Our offense is not easy…It’s (QB) reads at the line of scrimmage, calling plays at the line of scrimmage.
Assuming Castle’s injury is a fracture and sidelines him while the arm heals, Habich indicated that Greene will get the nod as QB.
“Now with Jackson going to be the quarterback,” said Habich, “we can get him more reps and run more of our offense.
“Absolutely I am pleased with Jackson’s performance,” Habich admitted. “He is an athlete. Our offense is not easy. It’s not just snap the ball and pitch it. It’s (QB) reads at the line of scrimmage, calling plays at the line of scrimmage. He was not 100% competent on every play, but on the plays that he made he did a good job. Offensively, when I look at the quarterback I look at turnovers. He didn’t turn the football over (through fumbles or throwing interceptions). For not getting any reps during the week of practice and not turn the ball over come gametime in our option offense, he did one heckuva job. Jackson is a natural team leader so I knew he would step up when the time was called.”
Habich was also pleased with the Pioneer defense, noting that the unit “…didn’t give up big plays.”
In the final analysis, Habich said, his team responded in a positive way. “When bad things happen, it is how you respond. I thought our team responded in a good way (to Castle’s injury).”

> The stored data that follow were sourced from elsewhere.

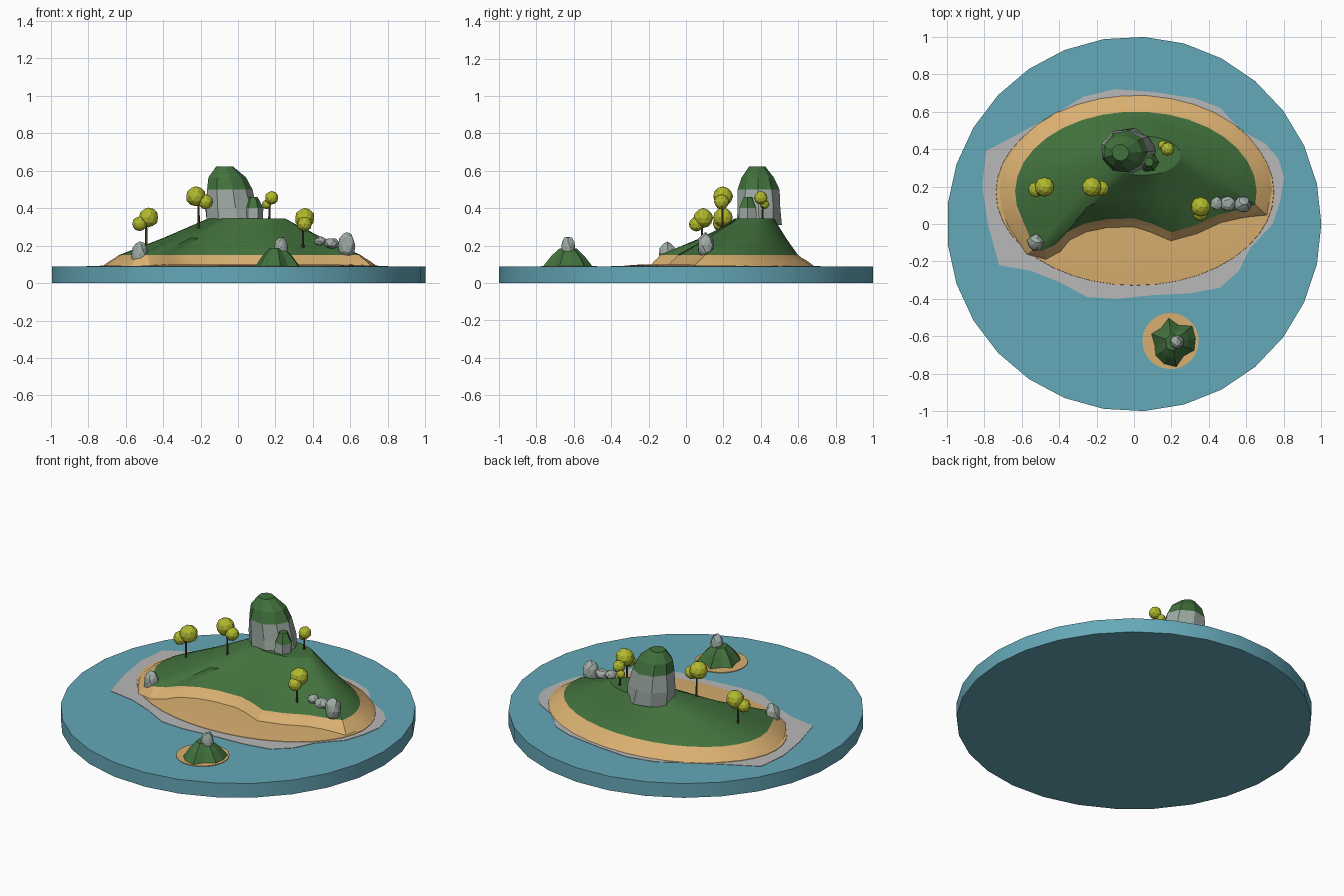
import bpy, bmesh, math, random
from mathutils import Vector

if "Cube" in bpy.data.objects:
    bpy.data.objects.remove(bpy.data.objects["Cube"])

random.seed(4)


def material(name, r, g, b):
    m = bpy.data.materials.new(name)
    lin = [((c / 255 + 0.055) / 1.055) ** 2.4 for c in (r, g, b)]
    m.diffuse_color = (*lin, 1)
    m.use_nodes = True
    m.node_tree.nodes["Principled BSDF"].inputs["Base Color"].default_value = m.diffuse_color
    return m


SEA = material("sea blue", 101, 168, 184)
FOAM = material("foam grey", 184, 184, 186)
SAND = material("sand", 217, 175, 112)
GRASS = material("grass green", 66, 113, 61)
ROCK = material("rock grey", 160, 172, 165)
LEAF = material("leaf yellow", 177, 185, 46)
BARK = material("bark brown", 88, 74, 56)


def finish(name, bm, mats, smooth=False):
    bmesh.ops.recalc_face_normals(bm, faces=bm.faces)
    me = bpy.data.meshes.new(name)
    bm.to_mesh(me)
    bm.free()
    ob = bpy.data.objects.new(name, me)
    bpy.context.collection.objects.link(ob)
    for m in mats:
        me.materials.append(m)
    if smooth:
        bpy.ops.object.select_all(action='DESELECT')
        ob.select_set(True)
        bpy.context.view_layer.objects.active = ob
        bpy.ops.object.shade_smooth_by_angle(angle=math.radians(25))
    return ob


def loft(name, rings, mats, bands=None, smooth=False, rule=None):
    """Skin closed rings from bottom to top, capped; bands = material index per band."""
    bm = bmesh.new()
    vs = [[bm.verts.new(p) for p in r] for r in rings]
    n = len(rings[0])
    for b in range(len(vs) - 1):
        for i in range(n):
            j = (i + 1) % n
            f = bm.faces.new((vs[b][i], vs[b][j], vs[b + 1][j], vs[b + 1][i]))
            f.material_index = bands[b] if bands else 0
    bm.faces.new(vs[0][::-1])
    f = bm.faces.new(vs[-1])
    f.material_index = bands[-1] if bands else 0
    if rule:
        bmesh.ops.recalc_face_normals(bm, faces=bm.faces)
        for f in bm.faces:
            f.material_index = rule(f)
    return finish(name, bm, mats, smooth)


def ellipse(cx, cy, rx, ry, z, n, jitter=0.0):
    out = []
    for i in range(n):
        a = 2 * math.pi * i / n
        k = 1 + random.uniform(-jitter, jitter)
        out.append((cx + rx * k * math.cos(a), cy + ry * k * math.sin(a), z))
    return out


def blob(name, loc, size, mat, sub=2, jitter=0.0):
    bm = bmesh.new()
    bmesh.ops.create_icosphere(bm, subdivisions=sub, radius=1)
    for v in bm.verts:
        v.co *= 1 + random.uniform(-jitter, jitter)
        v.co = Vector(loc) + Vector([c * s for c, s in zip(v.co, size)])
    return finish(name, bm, [mat])


# Sea disc
loft("sea", [ellipse(0, 0, 1, 1, z, 29) for z in (0, 0.088)], [SEA], smooth=True)

# Wavy foam patch around the island
foam = [(.80, .25), (.78, .12), (.74, 0), (.62, -.13), (.56, -.25), (.46, -.34), (.3, -.37),
        (.1, -.38), (-.1, -.4), (-.25, -.39), (-.4, -.31), (-.55, -.25), (-.72, -.22),
        (-.78, 0), (-.81, .2), (-.79, .39), (-.6, .49), (-.4, .6), (-.27, .68), (-.1, .72),
        (.1, .705), (.33, .67), (.46, .62), (.57, .5), (.7, .43), (.77, .35)][::-1]
loft("foam", [[(x, y, z) for x, y in foam] for z in (0.085, 0.0905)], [FOAM])

# Low beach
loft("beach", [ellipse(0.005, 0.17, .745 * s, .5 * s, z, 40)
               for s, z in ((1, .086), (.995, .093), (.8, .1))], [SAND], smooth=True)

# Crescent hill: outer arc then inner bay, each point paired with a plateau angle
N = 21
outline, phi = [], []
for k in range(N):
    a = math.radians(-9 + 209 * k / (N - 1))
    outline.append(Vector((0.01 + .645 * math.cos(a), .17 + .43 * math.sin(a))))
    phi.append(a)
bay = [(-.53, -.13), (-.48, -.14), (-.42, -.11), (-.37, -.05), (-.27, 0), (-.15, .025), (0, .03),
       (.1, 0), (.2, -.045), (.32, -.01), (.45, .05), (.56, .075)]
for k, p in enumerate(bay):
    outline.append(Vector(p))
    phi.append(math.radians(205 + 140 * k / (len(bay) - 1)))


def offset(outer, inner, z):
    pts, n = [], len(outline)
    for i, p in enumerate(outline):
        d = outline[(i + 1) % n] - outline[i - 1]
        q = p + Vector((d.y, -d.x)).normalized() * (outer if i < N else inner)
        pts.append((q.x, q.y, z))
    return pts


plateau = [(.045 + .205 * math.cos(a), .365 + .105 * math.sin(a), .345) for a in phi]
edge = offset(0, 0, .15)
mid = [tuple(Vector(e).lerp(Vector(t), .5) - Vector((0, 0, .006))) for e, t in zip(edge, plateau)]
loft("hill", [offset(.09, .055, .088), offset(.05, .03, .118), offset(.02, .01, .135), edge,
              mid, plateau], [SAND, GRASS], [0, 0, 0, 1, 1], smooth=True)

# Summit boulder with a mossy cap
summit = [(.145, .12, .31), (.142, .12, .40), (.125, .112, .50), (.1, .09, .565), (.045, .045, .622)]
loft("summit_rock",
     [ellipse(-.025 - .012 * i, .39 - .002 * i, rx, ry, z, 9, .05)
      for i, (rx, ry, z) in enumerate(summit)], [ROCK, GRASS],
     rule=lambda f: int(f.calc_center_median().z > .53))
loft("summit_side_rock",
     [ellipse(.08, .33, r, r, z, 6, .08) for r, z in ((.055, .32), (.053, .40), (.025, .46))],
     [ROCK, GRASS], rule=lambda f: int(f.calc_center_median().z > .41))

# Loose rocks: position and half sizes
rocks = [((-.525, -.1, .155), (.045, .045, .065)), ((.44, .11, .225), (.032, .035, .025)),
         ((.50, .11, .212), (.042, .04, .028)), ((.58, .105, .2), (.045, .045, .068)),
         ((.23, -.63, .19), (.035, .038, .058))]
for i, (loc, size) in enumerate(rocks):
    blob(f"rock_{i + 1}", loc, size, ROCK, 2, .09)

# Trees: trunk base and top, then crowns (x, y, z, radius)
trees = [((-.49, .19, .20), .33, [(-.478, .198, .35, .053), (-.525, .183, .317, .04)]),
         ((-.21, .195, .26), .43, [(-.225, .198, .463, .053), (-.173, .19, .434, .04)]),
         ((.347, .085, .18), .33, [(.356, .092, .347, .053), (.355, .055, .315, .04)]),
         ((.168, .41, .33), .43, [(.18, .4, .455, .036), (.153, .42, .42, .025)])]
for i, ((x, y, z), top, crowns) in enumerate(trees):
    loft(f"trunk_{i + 1}", [ellipse(x, y, r, r, h, 6) for r, h in ((.007, z), (.005, top))], [BARK])
    for j, (cx, cy, cz, r) in enumerate(crowns):
        blob(f"crown_{i + 1}_{j + 1}", (cx, cy, cz), (r, r, r), LEAF, 2, .03)

# Islet: round sand patch and a star-shaped grass mound
loft("islet_sand", [ellipse(.195, -.625, .15, .15, z, 28) for z in (.085, .092)], [SAND])
star = [.13, .142, .10, .135, .10, .125, .10, .12, .13, .14, .10, .13]


def mound(scale, z):
    return [(.205 + r * scale * math.cos(a), -.63 + r * scale * math.sin(a), z)
            for r, a in ((r, 2 * math.pi * (k + .3) / len(star)) for k, r in enumerate(star))]


loft("islet_mound", [mound(.98, .088), mound(.65, .145), mound(.33, .185)], [GRASS])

From the Rams perspective, the final outcome could have been worse. One of the most exciting plays of the night developed with just 1:46 remaining in the first half. Greene dumped a screen pass over onrushing defenders to tight end Eli Suggs waiting near the line of scrimmage, right in front of the Roberson bench. After catching the ball, Suggs sidestepped two would-be tacklers, burst into the open and then outraced the Rams for an apparent 85-yard TD. But the play was called back, a penalty flag had been thrown for what one game official thought was an illegal block in the back to spring Suggs free.
Looking over the shoulder of Watauga assistant coaches on the sideline as they viewed a video replay, it appeared that the “guilty” Pioneer actually tripped and fell, not even touching a Ram defender. Unfortunately, game officials in high school football do not use instant replay. Given the technology available today it is more than likely coming.

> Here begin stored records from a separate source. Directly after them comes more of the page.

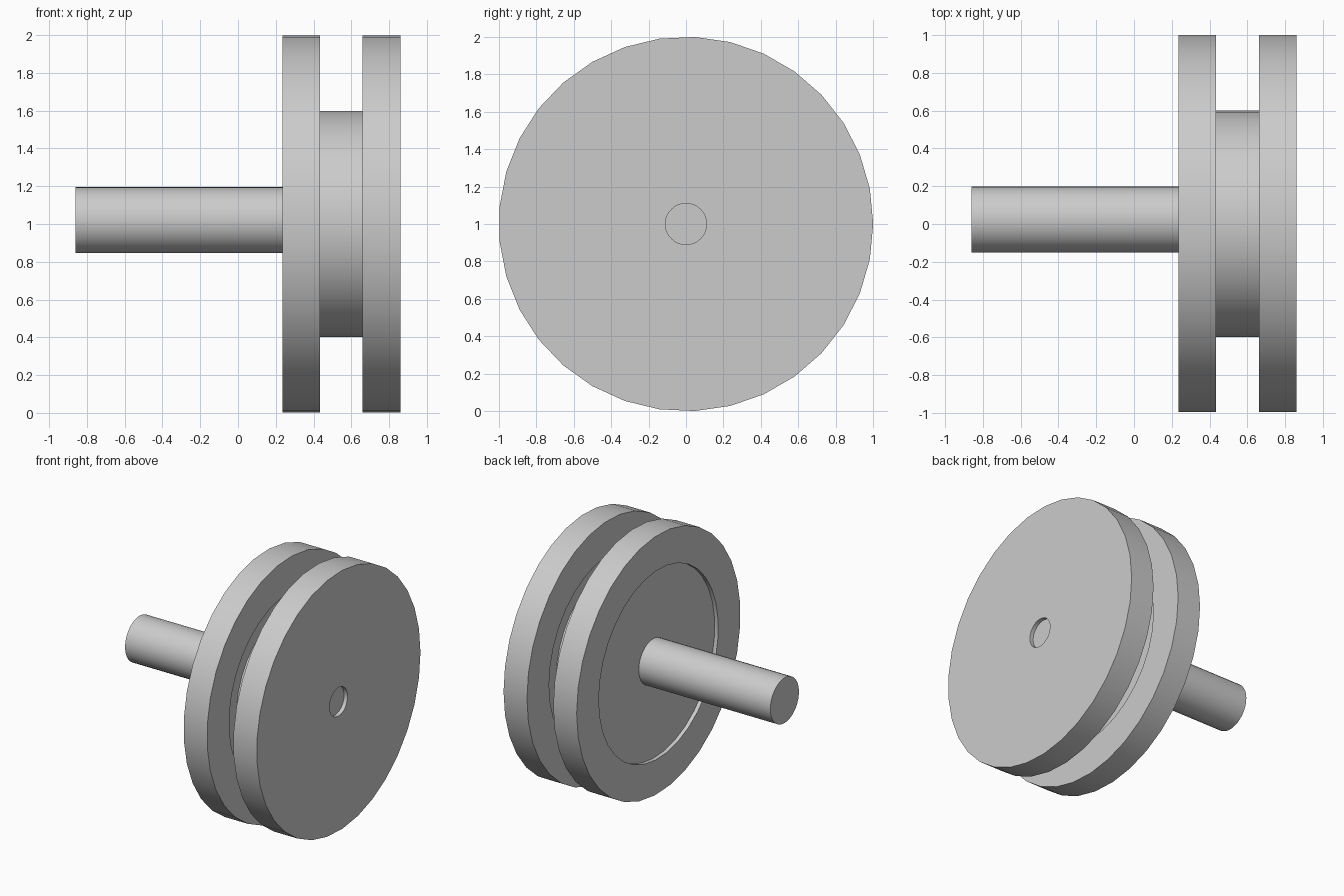
import bpy
import bmesh
from math import cos, sin, tau, radians

cube = bpy.data.objects.get("Cube")
if cube:
    bpy.data.objects.remove(cube, do_unlink=True)

SIDES = 33
grey = bpy.data.materials.new("plain_grey")
grey.use_nodes = True
colour = (0.6, 0.6, 0.6, 1)
grey.diffuse_color = colour
grey.node_tree.nodes["Principled BSDF"].inputs["Base Color"].default_value = colour


def lathe(name, profile, y=0.0, z=1.0):
    """Spin an (x, radius) outline about an axis along x, capping both ends."""
    bm = bmesh.new()
    rings = [[bm.verts.new((x, y + r * cos(tau * i / SIDES), z + r * sin(tau * i / SIDES)))
              for i in range(SIDES)] for x, r in profile]
    for a, b in zip(rings, rings[1:]):
        for i in range(SIDES):
            j = (i + 1) % SIDES
            bm.faces.new((a[i], a[j], b[j], b[i]))
    bm.faces.new(rings[0])
    bm.faces.new(rings[-1])
    bmesh.ops.recalc_face_normals(bm, faces=bm.faces)
    mesh = bpy.data.meshes.new(name)
    bm.to_mesh(mesh)
    bm.free()
    mesh.materials.append(grey)
    obj = bpy.data.objects.new(name, mesh)
    bpy.context.collection.objects.link(obj)
    bpy.ops.object.select_all(action="DESELECT")
    obj.select_set(True)
    bpy.context.view_layer.objects.active = obj
    bpy.ops.object.shade_smooth_by_angle(angle=radians(30))
    return obj


def flange(name, x0, x1, left_recess, right_recess, depth=0.03):
    """Disc with a shallow round recess in each side."""
    lathe(name, [(x0 + depth, left_recess), (x0, left_recess), (x0, 1),
                 (x1, 1), (x1, right_recess), (x1 - depth, right_recess)])


# Two flanges: wide recesses, and a small socket in the outer right face
flange("shaft_side_flange", 0.235, 0.435, 0.73, 0.73)
flange("outer_flange", 0.66, 0.86, 0.73, 0.11)

# Hub between the recess floors
lathe("hub", [(0.4, 0.6), (0.695, 0.6)])

# Shaft, slightly off the disc axis
lathe("shaft", [(-0.86, 0.175), (0.27, 0.175)], y=0.024, z=1.02)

Arguably a demoralizing dagger to the heart of Robeson players, coaches and fans alike occurred just before halftime when on 1st-and-10 with just four seconds on the clock when the ball was snapped, Greene faked spikng the ball to stop the clock and instead connected with wide receiver Grant Oliver down the left sideline for a 69 yard pass-catch-and-run for a touchdown.

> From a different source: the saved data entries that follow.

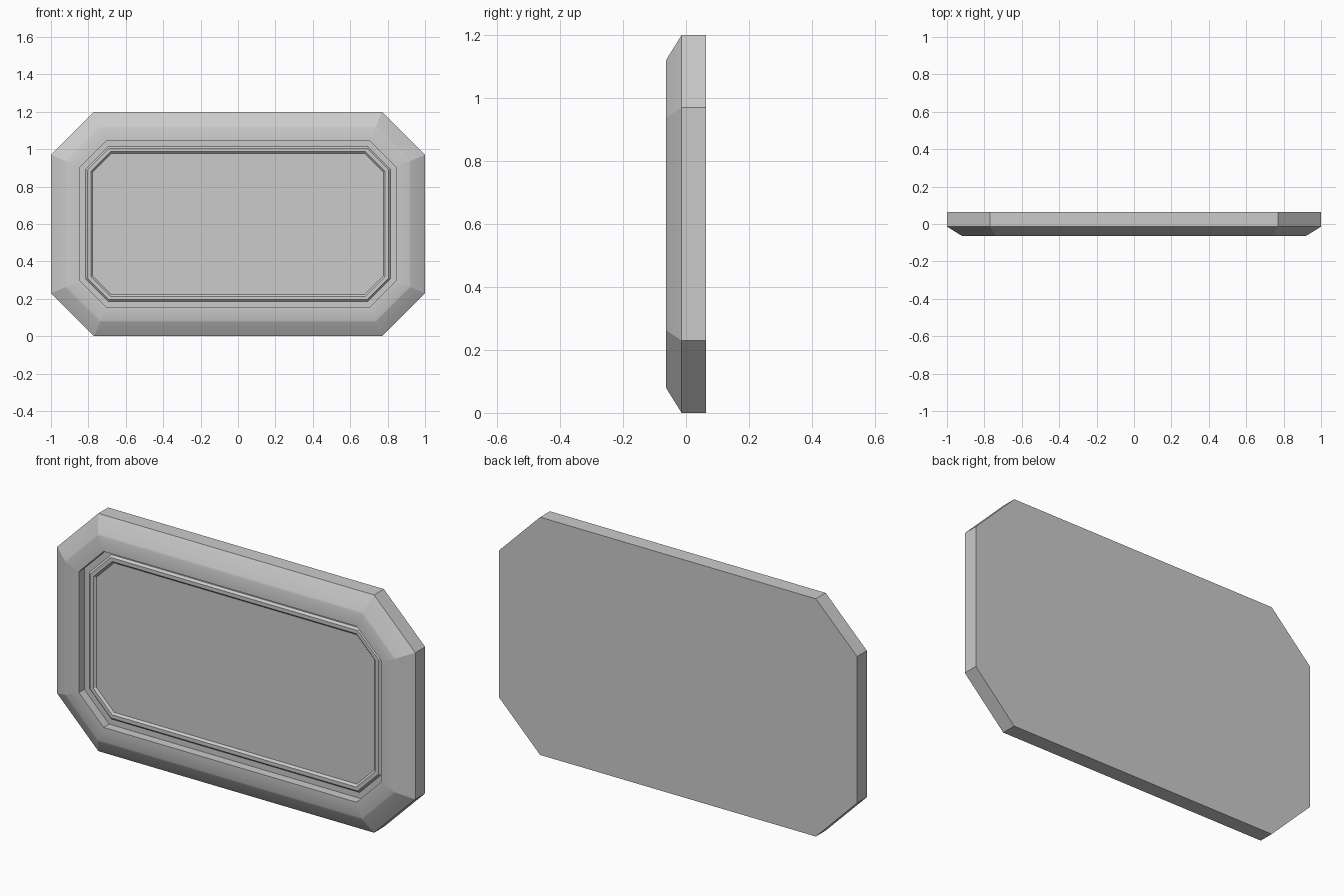
import bpy, bmesh

if "Cube" in bpy.data.objects:
    bpy.data.objects.remove(bpy.data.objects["Cube"])

HW, HH, CUT = 1.0, 0.6, 0.23      # half width, half height, corner cut
K = 2 - 2 ** 0.5                  # corner shrink per unit of inset

grey = bpy.data.materials.new("plain grey")
grey.diffuse_color = (0.6, 0.6, 0.6, 1)
grey.use_nodes = True
grey.node_tree.nodes["Principled BSDF"].inputs["Base Color"].default_value = grey.diffuse_color


def octagon(inset, y):
    """Cut-corner rectangle, inset evenly from the outer outline."""
    a, b, c = HW - inset, HH - inset, CUT - inset * K
    pts = [(a, b - c), (a - c, b), (c - a, b), (-a, b - c),
           (-a, c - b), (c - a, -b), (a - c, -b), (a, c - b)]
    return [(x, y, z + HH) for x, z in pts]


def stepped_part(name, profile, cap_start, cap_end):
    """Skin octagon rings given as (inset, y) from back to front."""
    bm = bmesh.new()
    rings = [[bm.verts.new(p) for p in octagon(*q)] for q in profile]
    for r, s in zip(rings, rings[1:]):
        for i in range(8):
            j = (i + 1) % 8
            bm.faces.new((r[i], r[j], s[j], s[i]))
    if cap_start:
        bm.faces.new(rings[0])
    if cap_end:
        bm.faces.new(rings[-1])
    bmesh.ops.recalc_face_normals(bm, faces=bm.faces)
    # mitred corner edges stay crisp, soft rounding runs along the profile
    for r, s in zip(rings, rings[1:]):
        for a, b in zip(r, s):
            bm.edges.get((a, b)).smooth = False
    for f in bm.faces:
        f.smooth = True
    for e in bm.edges:
        if len(e.link_faces) == 2 and e.calc_face_angle() > 0.6:
            e.smooth = False
    me = bpy.data.meshes.new(name)
    bm.to_mesh(me)
    bm.free()
    me.materials.append(grey)
    ob = bpy.data.objects.new(name, me)
    bpy.context.collection.objects.link(ob)
    return ob


FLOOR = -0.02
# Frame with bevelled rim, recess wall, raised bead and flat panel
stepped_part("framed_panel", [
    (0, 0.064), (0, -0.014),                       # back and outer side
    (0.076, -0.0615), (0.084, -0.064),             # bevelled rim
    (0.156, -0.064), (0.156, FLOOR),               # front band, recess wall
    (0.185, FLOOR), (0.195, FLOOR - 0.01),         # bead
    (0.213, FLOOR - 0.01), (0.223, FLOOR),
], True, True)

Watauga next plays at home on Friday, August 24th, 7:30 pm vs. Ashe County. The Huskies opened their season Friday night with a dominating, 50-7 victory in West Jefferson. In last year’s High Country rivalry games, Watauga defeated Ashe 53-21 before humbling Avery, 49-8 under high school football’s “mercy rule.”
SLIDESHOW By David Rogers for Blowing Rock News